### Directions for this task
The data should be duplicated exactly, with every word kept as it is.

[Stored data entries]
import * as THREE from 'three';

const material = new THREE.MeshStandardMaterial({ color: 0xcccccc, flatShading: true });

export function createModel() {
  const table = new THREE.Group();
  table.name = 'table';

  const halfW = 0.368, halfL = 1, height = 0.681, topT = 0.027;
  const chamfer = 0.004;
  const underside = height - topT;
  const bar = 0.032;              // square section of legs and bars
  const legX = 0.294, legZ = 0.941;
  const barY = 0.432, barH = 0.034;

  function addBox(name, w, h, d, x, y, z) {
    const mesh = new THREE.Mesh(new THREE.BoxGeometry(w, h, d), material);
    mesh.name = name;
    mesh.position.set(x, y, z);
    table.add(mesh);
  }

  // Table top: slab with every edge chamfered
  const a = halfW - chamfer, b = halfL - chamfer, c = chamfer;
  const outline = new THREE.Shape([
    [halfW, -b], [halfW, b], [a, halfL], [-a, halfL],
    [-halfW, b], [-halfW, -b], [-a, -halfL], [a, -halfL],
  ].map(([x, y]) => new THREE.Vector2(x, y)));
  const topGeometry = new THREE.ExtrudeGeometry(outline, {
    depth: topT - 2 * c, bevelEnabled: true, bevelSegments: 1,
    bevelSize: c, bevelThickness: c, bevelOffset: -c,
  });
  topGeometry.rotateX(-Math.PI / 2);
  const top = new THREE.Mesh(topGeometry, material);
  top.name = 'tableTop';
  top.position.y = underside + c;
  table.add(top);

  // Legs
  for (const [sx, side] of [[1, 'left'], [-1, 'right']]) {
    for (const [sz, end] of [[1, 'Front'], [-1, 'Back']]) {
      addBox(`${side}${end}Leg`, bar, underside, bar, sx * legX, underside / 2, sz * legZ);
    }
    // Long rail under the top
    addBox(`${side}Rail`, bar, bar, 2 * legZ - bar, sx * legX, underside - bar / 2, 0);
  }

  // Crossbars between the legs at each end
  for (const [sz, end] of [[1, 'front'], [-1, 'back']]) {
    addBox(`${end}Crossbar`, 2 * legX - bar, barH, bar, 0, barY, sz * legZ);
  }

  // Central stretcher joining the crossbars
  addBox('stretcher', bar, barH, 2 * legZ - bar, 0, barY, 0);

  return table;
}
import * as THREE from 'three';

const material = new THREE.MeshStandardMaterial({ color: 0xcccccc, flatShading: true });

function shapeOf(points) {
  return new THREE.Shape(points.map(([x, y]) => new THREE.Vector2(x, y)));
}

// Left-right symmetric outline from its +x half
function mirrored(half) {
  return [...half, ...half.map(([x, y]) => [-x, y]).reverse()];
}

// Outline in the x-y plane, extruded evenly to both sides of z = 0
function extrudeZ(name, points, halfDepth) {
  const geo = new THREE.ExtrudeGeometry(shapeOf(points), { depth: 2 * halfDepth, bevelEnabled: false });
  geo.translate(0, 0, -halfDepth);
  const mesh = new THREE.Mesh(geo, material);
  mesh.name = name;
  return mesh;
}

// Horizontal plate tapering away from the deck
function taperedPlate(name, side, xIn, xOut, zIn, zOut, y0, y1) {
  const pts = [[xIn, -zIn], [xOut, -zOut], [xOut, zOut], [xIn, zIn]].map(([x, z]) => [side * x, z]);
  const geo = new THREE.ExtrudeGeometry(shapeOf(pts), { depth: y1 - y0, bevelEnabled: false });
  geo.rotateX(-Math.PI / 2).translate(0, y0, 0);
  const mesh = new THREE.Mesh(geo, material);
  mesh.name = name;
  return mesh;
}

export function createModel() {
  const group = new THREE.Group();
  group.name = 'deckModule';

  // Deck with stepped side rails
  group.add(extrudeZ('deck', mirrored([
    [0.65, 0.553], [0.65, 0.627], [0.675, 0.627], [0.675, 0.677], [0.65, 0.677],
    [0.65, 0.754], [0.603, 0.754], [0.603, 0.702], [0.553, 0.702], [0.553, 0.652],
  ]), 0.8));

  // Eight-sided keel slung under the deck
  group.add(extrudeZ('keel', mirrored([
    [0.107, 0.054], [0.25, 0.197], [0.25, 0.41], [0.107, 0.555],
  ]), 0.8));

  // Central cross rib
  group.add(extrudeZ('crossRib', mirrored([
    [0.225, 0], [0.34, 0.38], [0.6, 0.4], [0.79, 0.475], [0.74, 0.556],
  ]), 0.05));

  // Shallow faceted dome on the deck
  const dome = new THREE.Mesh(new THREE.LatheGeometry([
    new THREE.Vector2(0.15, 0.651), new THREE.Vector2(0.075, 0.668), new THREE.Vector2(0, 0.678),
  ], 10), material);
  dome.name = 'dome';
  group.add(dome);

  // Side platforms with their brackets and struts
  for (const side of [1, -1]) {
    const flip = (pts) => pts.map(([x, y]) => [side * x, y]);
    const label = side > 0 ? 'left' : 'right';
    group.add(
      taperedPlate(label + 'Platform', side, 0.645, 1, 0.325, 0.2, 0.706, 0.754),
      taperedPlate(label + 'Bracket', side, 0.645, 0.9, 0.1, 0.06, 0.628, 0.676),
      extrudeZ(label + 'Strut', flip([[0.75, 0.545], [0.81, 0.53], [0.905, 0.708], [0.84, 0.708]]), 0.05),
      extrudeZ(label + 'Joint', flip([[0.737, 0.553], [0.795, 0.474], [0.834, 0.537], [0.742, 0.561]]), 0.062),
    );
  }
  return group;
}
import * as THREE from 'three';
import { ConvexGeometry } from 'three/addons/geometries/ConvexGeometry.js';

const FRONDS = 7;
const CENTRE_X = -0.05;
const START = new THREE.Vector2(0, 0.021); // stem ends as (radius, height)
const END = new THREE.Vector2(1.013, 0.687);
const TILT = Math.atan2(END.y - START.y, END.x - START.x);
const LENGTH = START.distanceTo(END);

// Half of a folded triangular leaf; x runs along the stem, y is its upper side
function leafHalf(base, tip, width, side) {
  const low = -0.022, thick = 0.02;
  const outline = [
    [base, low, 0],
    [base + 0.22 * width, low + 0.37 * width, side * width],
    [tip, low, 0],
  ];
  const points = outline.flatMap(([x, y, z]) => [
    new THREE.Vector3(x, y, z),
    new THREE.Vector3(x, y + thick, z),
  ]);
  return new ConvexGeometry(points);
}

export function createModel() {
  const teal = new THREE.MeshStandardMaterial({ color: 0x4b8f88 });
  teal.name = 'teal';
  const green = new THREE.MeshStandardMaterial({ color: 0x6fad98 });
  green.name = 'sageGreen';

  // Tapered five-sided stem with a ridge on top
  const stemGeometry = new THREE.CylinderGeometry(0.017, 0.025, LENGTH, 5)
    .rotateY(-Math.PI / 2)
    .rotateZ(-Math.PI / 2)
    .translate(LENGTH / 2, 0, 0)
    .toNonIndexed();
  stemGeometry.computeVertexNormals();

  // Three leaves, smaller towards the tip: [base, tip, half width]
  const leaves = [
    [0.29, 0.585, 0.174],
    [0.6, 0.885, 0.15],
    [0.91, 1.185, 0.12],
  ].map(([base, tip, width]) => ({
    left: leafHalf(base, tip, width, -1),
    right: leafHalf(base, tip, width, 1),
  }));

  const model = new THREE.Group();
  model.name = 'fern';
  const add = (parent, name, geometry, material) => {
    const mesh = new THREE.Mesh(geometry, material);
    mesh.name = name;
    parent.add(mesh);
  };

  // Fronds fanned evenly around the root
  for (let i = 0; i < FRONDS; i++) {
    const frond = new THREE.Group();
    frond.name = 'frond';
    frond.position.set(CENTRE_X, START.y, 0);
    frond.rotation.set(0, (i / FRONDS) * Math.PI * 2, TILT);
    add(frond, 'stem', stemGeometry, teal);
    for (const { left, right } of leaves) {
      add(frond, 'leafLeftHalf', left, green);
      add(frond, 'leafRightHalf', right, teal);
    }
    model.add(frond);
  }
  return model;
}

### Exercise output
import * as THREE from 'three';

const material = new THREE.MeshStandardMaterial({ color: 0xcccccc, flatShading: true });

export function createModel() {
  const table = new THREE.Group();
  table.name = 'table';

  const halfW = 0.368, halfL = 1, height = 0.681, topT = 0.027;
  const chamfer = 0.004;
  const underside = height - topT;
  const bar = 0.032;              // square section of legs and bars
  const legX = 0.294, legZ = 0.941;
  const barY = 0.432, barH = 0.034;

  function addBox(name, w, h, d, x, y, z) {
    const mesh = new THREE.Mesh(new THREE.BoxGeometry(w, h, d), material);
    mesh.name = name;
    mesh.position.set(x, y, z);
    table.add(mesh);
  }

  // Table top: slab with every edge chamfered
  const a = halfW - chamfer, b = halfL - chamfer, c = chamfer;
  const outline = new THREE.Shape([
    [halfW, -b], [halfW, b], [a, halfL], [-a, halfL],
    [-halfW, b], [-halfW, -b], [-a, -halfL], [a, -halfL],
  ].map(([x, y]) => new THREE.Vector2(x, y)));
  const topGeometry = new THREE.ExtrudeGeometry(outline, {
    depth: topT - 2 * c, bevelEnabled: true, bevelSegments: 1,
    bevelSize: c, bevelThickness: c, bevelOffset: -c,
  });
  topGeometry.rotateX(-Math.PI / 2);
  const top = new THREE.Mesh(topGeometry, material);
  top.name = 'tableTop';
  top.position.y = underside + c;
  table.add(top);

  // Legs
  for (const [sx, side] of [[1, 'left'], [-1, 'right']]) {
    for (const [sz, end] of [[1, 'Front'], [-1, 'Back']]) {
      addBox(`${side}${end}Leg`, bar, underside, bar, sx * legX, underside / 2, sz * legZ);
    }
    // Long rail under the top
    addBox(`${side}Rail`, bar, bar, 2 * legZ - bar, sx * legX, underside - bar / 2, 0);
  }

  // Crossbars between the legs at each end
  for (const [sz, end] of [[1, 'front'], [-1, 'back']]) {
    addBox(`${end}Crossbar`, 2 * legX - bar, barH, bar, 0, barY, sz * legZ);
  }

  // Central stretcher joining the crossbars
  addBox('stretcher', bar, barH, 2 * legZ - bar, 0, barY, 0);

  return table;
}
import * as THREE from 'three';

const material = new THREE.MeshStandardMaterial({ color: 0xcccccc, flatShading: true });

function shapeOf(points) {
  return new THREE.Shape(points.map(([x, y]) => new THREE.Vector2(x, y)));
}

// Left-right symmetric outline from its +x half
function mirrored(half) {
  return [...half, ...half.map(([x, y]) => [-x, y]).reverse()];
}

// Outline in the x-y plane, extruded evenly to both sides of z = 0
function extrudeZ(name, points, halfDepth) {
  const geo = new THREE.ExtrudeGeometry(shapeOf(points), { depth: 2 * halfDepth, bevelEnabled: false });
  geo.translate(0, 0, -halfDepth);
  const mesh = new THREE.Mesh(geo, material);
  mesh.name = name;
  return mesh;
}

// Horizontal plate tapering away from the deck
function taperedPlate(name, side, xIn, xOut, zIn, zOut, y0, y1) {
  const pts = [[xIn, -zIn], [xOut, -zOut], [xOut, zOut], [xIn, zIn]].map(([x, z]) => [side * x, z]);
  const geo = new THREE.ExtrudeGeometry(shapeOf(pts), { depth: y1 - y0, bevelEnabled: false });
  geo.rotateX(-Math.PI / 2).translate(0, y0, 0);
  const mesh = new THREE.Mesh(geo, material);
  mesh.name = name;
  return mesh;
}

export function createModel() {
  const group = new THREE.Group();
  group.name = 'deckModule';

  // Deck with stepped side rails
  group.add(extrudeZ('deck', mirrored([
    [0.65, 0.553], [0.65, 0.627], [0.675, 0.627], [0.675, 0.677], [0.65, 0.677],
    [0.65, 0.754], [0.603, 0.754], [0.603, 0.702], [0.553, 0.702], [0.553, 0.652],
  ]), 0.8));

  // Eight-sided keel slung under the deck
  group.add(extrudeZ('keel', mirrored([
    [0.107, 0.054], [0.25, 0.197], [0.25, 0.41], [0.107, 0.555],
  ]), 0.8));

  // Central cross rib
  group.add(extrudeZ('crossRib', mirrored([
    [0.225, 0], [0.34, 0.38], [0.6, 0.4], [0.79, 0.475], [0.74, 0.556],
  ]), 0.05));

  // Shallow faceted dome on the deck
  const dome = new THREE.Mesh(new THREE.LatheGeometry([
    new THREE.Vector2(0.15, 0.651), new THREE.Vector2(0.075, 0.668), new THREE.Vector2(0, 0.678),
  ], 10), material);
  dome.name = 'dome';
  group.add(dome);

  // Side platforms with their brackets and struts
  for (const side of [1, -1]) {
    const flip = (pts) => pts.map(([x, y]) => [side * x, y]);
    const label = side > 0 ? 'left' : 'right';
    group.add(
      taperedPlate(label + 'Platform', side, 0.645, 1, 0.325, 0.2, 0.706, 0.754),
      taperedPlate(label + 'Bracket', side, 0.645, 0.9, 0.1, 0.06, 0.628, 0.676),
      extrudeZ(label + 'Strut', flip([[0.75, 0.545], [0.81, 0.53], [0.905, 0.708], [0.84, 0.708]]), 0.05),
      extrudeZ(label + 'Joint', flip([[0.737, 0.553], [0.795, 0.474], [0.834, 0.537], [0.742, 0.561]]), 0.062),
    );
  }
  return group;
}
import * as THREE from 'three';
import { ConvexGeometry } from 'three/addons/geometries/ConvexGeometry.js';

const FRONDS = 7;
const CENTRE_X = -0.05;
const START = new THREE.Vector2(0, 0.021); // stem ends as (radius, height)
const END = new THREE.Vector2(1.013, 0.687);
const TILT = Math.atan2(END.y - START.y, END.x - START.x);
const LENGTH = START.distanceTo(END);

// Half of a folded triangular leaf; x runs along the stem, y is its upper side
function leafHalf(base, tip, width, side) {
  const low = -0.022, thick = 0.02;
  const outline = [
    [base, low, 0],
    [base + 0.22 * width, low + 0.37 * width, side * width],
    [tip, low, 0],
  ];
  const points = outline.flatMap(([x, y, z]) => [
    new THREE.Vector3(x, y, z),
    new THREE.Vector3(x, y + thick, z),
  ]);
  return new ConvexGeometry(points);
}

export function createModel() {
  const teal = new THREE.MeshStandardMaterial({ color: 0x4b8f88 });
  teal.name = 'teal';
  const green = new THREE.MeshStandardMaterial({ color: 0x6fad98 });
  green.name = 'sageGreen';

  // Tapered five-sided stem with a ridge on top
  const stemGeometry = new THREE.CylinderGeometry(0.017, 0.025, LENGTH, 5)
    .rotateY(-Math.PI / 2)
    .rotateZ(-Math.PI / 2)
    .translate(LENGTH / 2, 0, 0)
    .toNonIndexed();
  stemGeometry.computeVertexNormals();

  // Three leaves, smaller towards the tip: [base, tip, half width]
  const leaves = [
    [0.29, 0.585, 0.174],
    [0.6, 0.885, 0.15],
    [0.91, 1.185, 0.12],
  ].map(([base, tip, width]) => ({
    left: leafHalf(base, tip, width, -1),
    right: leafHalf(base, tip, width, 1),
  }));

  const model = new THREE.Group();
  model.name = 'fern';
  const add = (parent, name, geometry, material) => {
    const mesh = new THREE.Mesh(geometry, material);
    mesh.name = name;
    parent.add(mesh);
  };

  // Fronds fanned evenly around the root
  for (let i = 0; i < FRONDS; i++) {
    const frond = new THREE.Group();
    frond.name = 'frond';
    frond.position.set(CENTRE_X, START.y, 0);
    frond.rotation.set(0, (i / FRONDS) * Math.PI * 2, TILT);
    add(frond, 'stem', stemGeometry, teal);
    for (const { left, right } of leaves) {
      add(frond, 'leafLeftHalf', left, green);
      add(frond, 'leafRightHalf', right, teal);
    }
    model.add(frond);
  }
  return model;
}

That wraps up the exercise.